We found that this surprisingly elegant dish pairs equally well with red and white wines, so long as the particular wine is rich enough to complement the creamy sauce. We had thought that some more austere wines might provide sensory contrasts and work nicely as well, but found that they ended up seeming too tart and linear. No, this is a dish that demands a bit of extravagance, and we are happy to recommend wines that oblige.


Approx. Price


Chappellet, Napa Valley (California) Chardonnay 2010


While ripe, oak-tinged California Chardonnay often seems to want to dominate a food and wine pairing, this stew is one dish that invites vinous opulence. At the same time, though, the wine can’t go overboard, and Chappellet’s 2010 Chardonnay treads that line very successfully. It’s seductively full but also harmonious and balanced, and proved very tasty indeed when enjoyed with this dinner.

Hamilton Russell Vineyards, Hemel-En-Aarde Valley (South Africa) Pinot Noir 2010

(Imported by Vineyard Brands)


Showing none of the rubbery flavors that mar some South African reds, this Pinot feels silky and supple when you sip it, and so proves texturally enticing. Adding to its appeal are multi-layered flavors and aromas that hint at dark cherries, sweet vanilla, and more. Because not at all heavy but still substantial on the palate, it married especially well with this quite rich dish.

Domaine Katsaros, Krania Olympus (Greece) Cabernet Sauvignon 2006

(Imported by Cava Spiliadis, USA)


Though initially quite oaky, this distinctive-tasting Cabernet calmed down when paired with our rich, creamy dish, and revealed a somewhat spicy, almost herbaceous edge that added complexity to its more overt dark fruit. Everyone who tasted it admired it, and no one thought it to be too international in style.

Tablas Creek, Paso Robles (California) “Esprit de Beaucastel” 2010


A red blend that echoes its French progenitor yet seems more fruit-laden and less overtly earthy, this youthful but substantial wine tasted full and satisfying—just what this rich, cool-weather dish wanted in a companion.

Waters, Columbia Valley (Washington) “Prelude” 2010)

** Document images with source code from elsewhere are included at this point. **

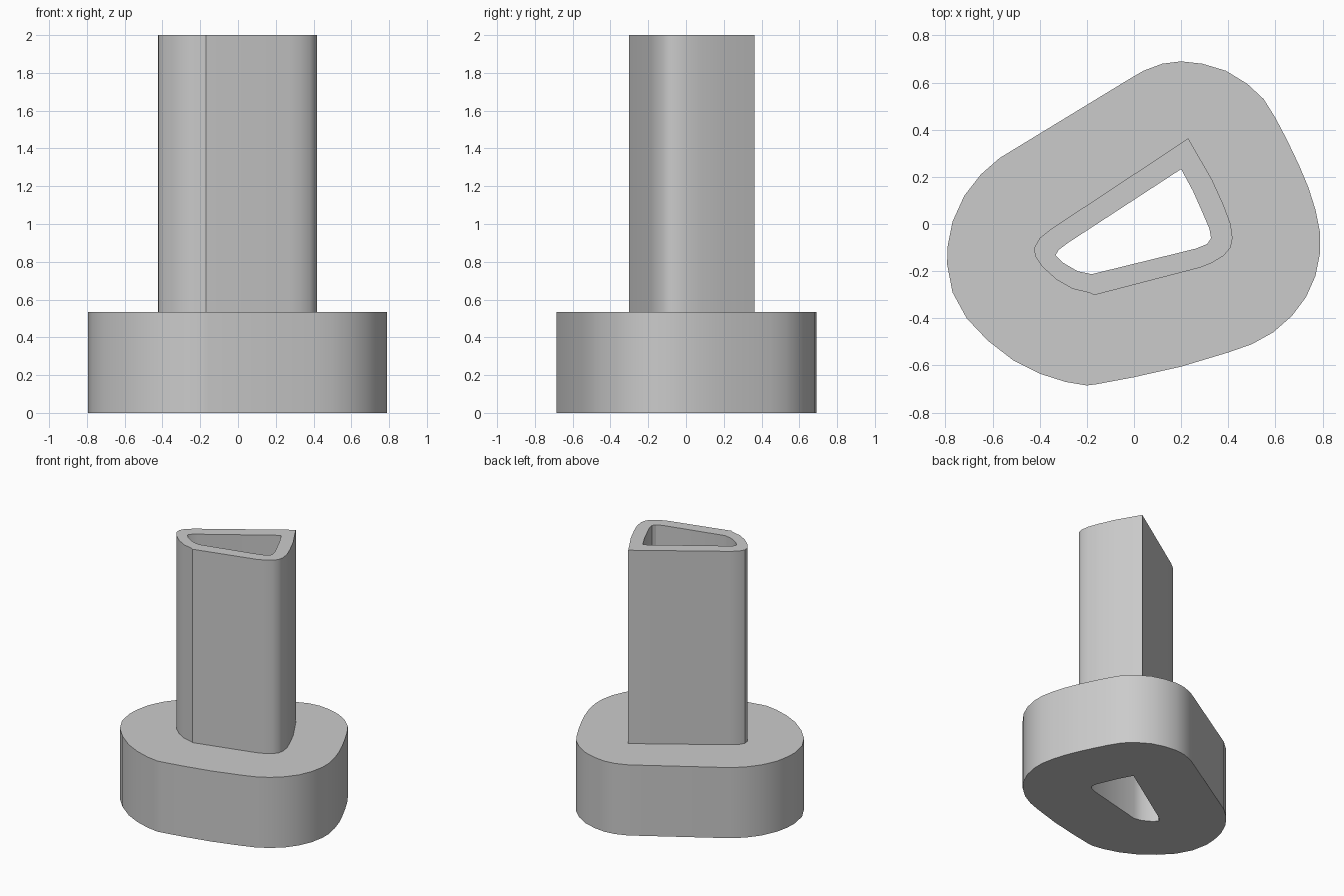
import bpy
import bmesh
import math

cube = bpy.data.objects.get("Cube")
if cube:
    bpy.data.objects.remove(cube, do_unlink=True)

grey = bpy.data.materials.new("light grey")
grey.use_nodes = True
colour = (0.6, 0.6, 0.6, 1)
grey.diffuse_color = colour
grey.node_tree.nodes["Principled BSDF"].inputs["Base Color"].default_value = colour

# Outlines in hundredths of a unit, clockwise from the back corner
hole_outline = [(20, 23.3), (25, 14), (29, 5), (32, -2), (32.7, -6), (31, -8.5), (26, -10.5),
                (-18, -21.3), (-24, -20), (-30, -16.5), (-33.3, -13.3), (-32, -11), (-28, -8)]

stem_outline = [(23, 36.3), (33, 19), (38, 8), (41, 0), (41.8, -6), (41, -10), (38, -13.5),
                (33, -16.5), (28, -18.5), (-17, -30.2), (-18.5, -29.3), (-26, -27.5), (-33, -23.5),
                (-39, -18), (-42, -13.5), (-42.3, -10), (-40, -6), (-35, -2)]

base_outline = [(20, 69), (29, 68), (39, 65), (48, 59.5), (55, 53), (60, 45), (65, 35.5),
                (70, 25), (74, 15.5), (77, 6), (79, -4), (79, -12), (77, -22), (73, -31),
                (67, -39), (59, -46), (50, -51), (40, -54.5), (20, -60.5), (0, -65),
                (-16, -68), (-20, -68.5), (-29, -67), (-40, -63.5), (-51, -58), (-62, -49.5),
                (-71, -40), (-77, -29), (-79.3, -17), (-79, -9), (-77, 1), (-72, 12),
                (-65, 21), (-57, 28), (-2, 61.5), (4, 65), (12, 68)]


def add_loop(bm, outline, z):
    verts = [bm.verts.new((x / 100, y / 100, z)) for x, y in outline]
    edges = [bm.edges.new((a, b)) for a, b in zip(verts, verts[1:] + verts[:1])]
    return verts, edges


def add_wall(bm, lower, upper):
    for i in range(len(lower)):
        bm.faces.new((lower[i - 1], lower[i], upper[i], upper[i - 1]))


def make_tube(name, outer, inner, bottom, top, close_bottom):
    """Extruded outline with a through opening."""
    bm = bmesh.new()
    loops = {(kind, z): add_loop(bm, outline, z)
             for kind, outline in (("outer", outer), ("inner", inner))
             for z in (bottom, top)}
    for kind in ("outer", "inner"):
        add_wall(bm, loops[kind, bottom][0], loops[kind, top][0])
    # Flat ring caps
    for z in ((bottom, top) if close_bottom else (top,)):
        ring = loops["outer", z][1] + loops["inner", z][1]
        bmesh.ops.triangle_fill(bm, edges=ring, use_beauty=True, use_dissolve=False)
    bmesh.ops.recalc_face_normals(bm, faces=bm.faces)
    # Make sure the top cap faces up
    caps = [f for f in bm.faces if all(v.co.z > top - 0.001 for v in f.verts)]
    if caps[0].normal.z < 0:
        bmesh.ops.reverse_faces(bm, faces=bm.faces)
    mesh = bpy.data.meshes.new(name)
    bm.to_mesh(mesh)
    bm.free()
    mesh.materials.append(grey)
    obj = bpy.data.objects.new(name, mesh)
    bpy.context.collection.objects.link(obj)
    bpy.ops.object.select_all(action="DESELECT")
    obj.select_set(True)
    bpy.context.view_layer.objects.active = obj
    bpy.ops.object.shade_smooth_by_angle(angle=math.radians(30))
    return obj


base_height = 0.535
make_tube("base", base_outline, hole_outline, 0, base_height, True)
make_tube("hollow_stem", stem_outline, hole_outline, base_height, 2, False)
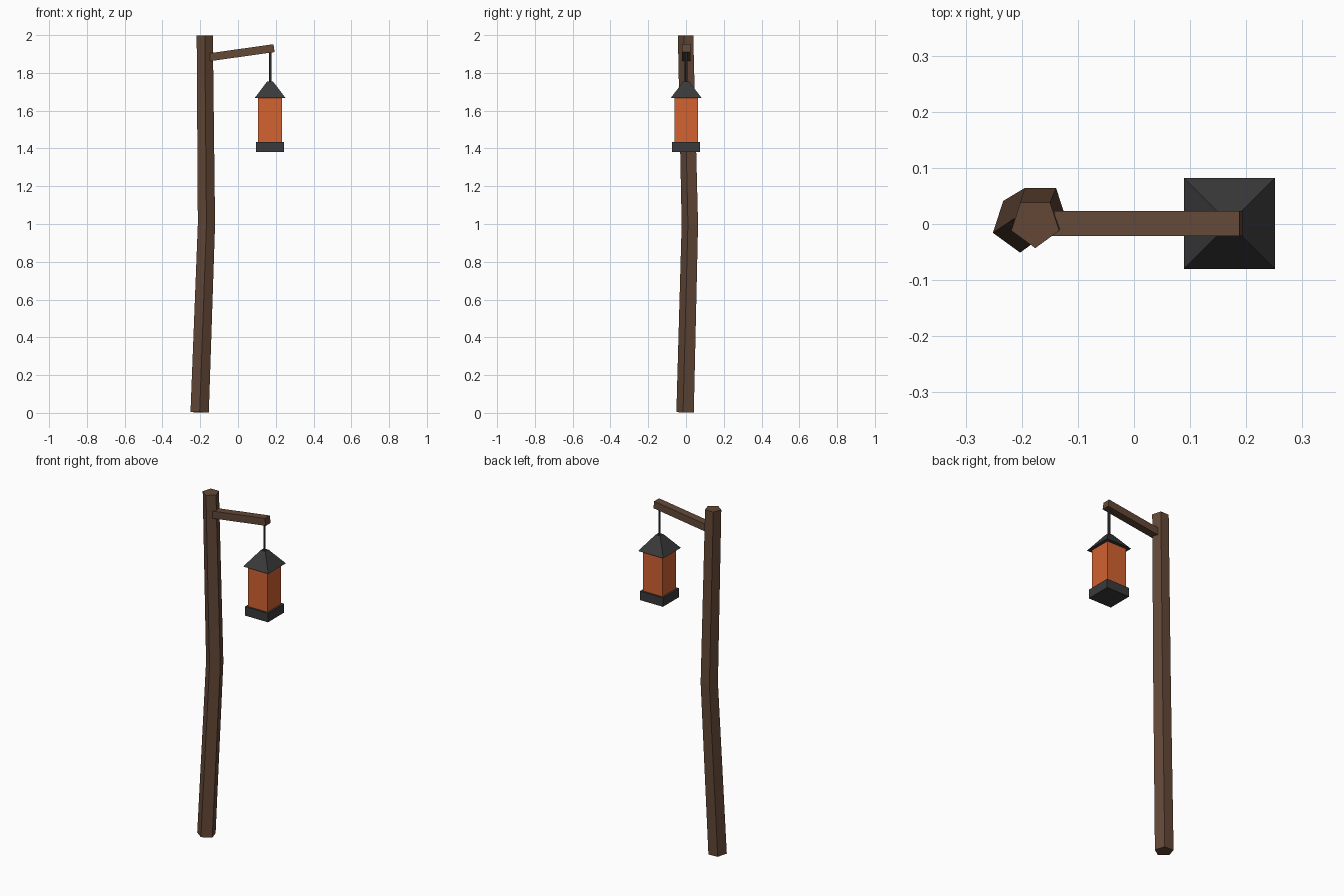
import bpy, bmesh, math
from mathutils import Vector

if "Cube" in bpy.data.objects:
    bpy.data.objects.remove(bpy.data.objects["Cube"])


def material(name, rgb):
    m = bpy.data.materials.new(name)
    m.diffuse_color = (*rgb, 1.0)
    m.use_nodes = True
    m.node_tree.nodes["Principled BSDF"].inputs["Base Color"].default_value = m.diffuse_color
    return m


WOOD = material("brown wood", (0.127, 0.065, 0.038))
IRON = material("dark iron", (0.042, 0.042, 0.043))
GLASS = material("orange glass", (0.645, 0.122, 0.030))


def loft(name, rings, mat):
    """Skin a closed solid through rings of points, flat shaded."""
    bm = bmesh.new()
    vs = [[bm.verts.new(p) for p in ring] for ring in rings]
    n = len(vs[0])
    for a, b in zip(vs, vs[1:]):
        for i in range(n):
            j = (i + 1) % n
            bm.faces.new((a[i], a[j], b[j], b[i]))
    bm.faces.new(vs[0][::-1])
    bm.faces.new(vs[-1])
    bmesh.ops.recalc_face_normals(bm, faces=bm.faces)
    me = bpy.data.meshes.new(name)
    bm.to_mesh(me)
    bm.free()
    me.materials.append(mat)
    ob = bpy.data.objects.new(name, me)
    bpy.context.collection.objects.link(ob)
    return ob


def ring(x, y, z, r, sides, start, tilt=(0, 0)):
    """Horizontal regular polygon, optionally tilted by x and y slopes."""
    pts = []
    for i in range(sides):
        a = math.radians(start) + math.tau * i / sides
        dx, dy = r * math.cos(a), r * math.sin(a)
        pts.append(Vector((x + dx, y + dy, z + dx * tilt[0] + dy * tilt[1])))
    return pts


def square(x, z, half):
    return ring(x, 0.001, z, half * math.sqrt(2), 4, 45)


# Crooked five-sided post
loft("post", [
    ring(-0.203, 0.0, 0.003, 0.051, 5, -90, (-0.036, -0.025)),
    ring(-0.167, 0.025, 1.0, 0.048, 5, -90),
    ring(-0.176, 0.002, 1.998, 0.045, 5, -90, (0.009, 0.023)),
], WOOD)

# Slanted arm, its inner end buried in the post
start, end = Vector((-0.165, 0.001, 1.881)), Vector((0.191, 0.001, 1.931))
along = (end - start).normalized()
up = Vector((-along.z, 0, along.x)) * 0.021
side = Vector((0, 0.0225, 0))
loft("arm", [[p + up + side, p + up - side, p - up - side, p - up + side]
             for p in (start, end)], WOOD)

# Lantern hanging from the arm
LX = 0.17
loft("hanging_rod", [ring(LX, 0.001, z, 0.007, 6, 0) for z in (1.745, 1.925)], IRON)
loft("lantern_roof", [square(LX, 1.668, 0.081), square(LX, 1.755, 0.015)], IRON)
loft("lantern_glass", [square(LX, 1.42, 0.063), square(LX, 1.675, 0.063)], GLASS)
loft("lantern_base", [square(LX, 1.382, 0.074), square(LX, 1.434, 0.074)], IRON)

A Rhône-style white blend of Roussanne and Viognier, this wine is redolent of autumn fruits with an enticing floral bouquet. It’s full-bodied on the palate, but at the same time never heavy or unduly filled with oak. More than anything else, its lush, mouth-filling texture is what made it such a good match with this particular dish.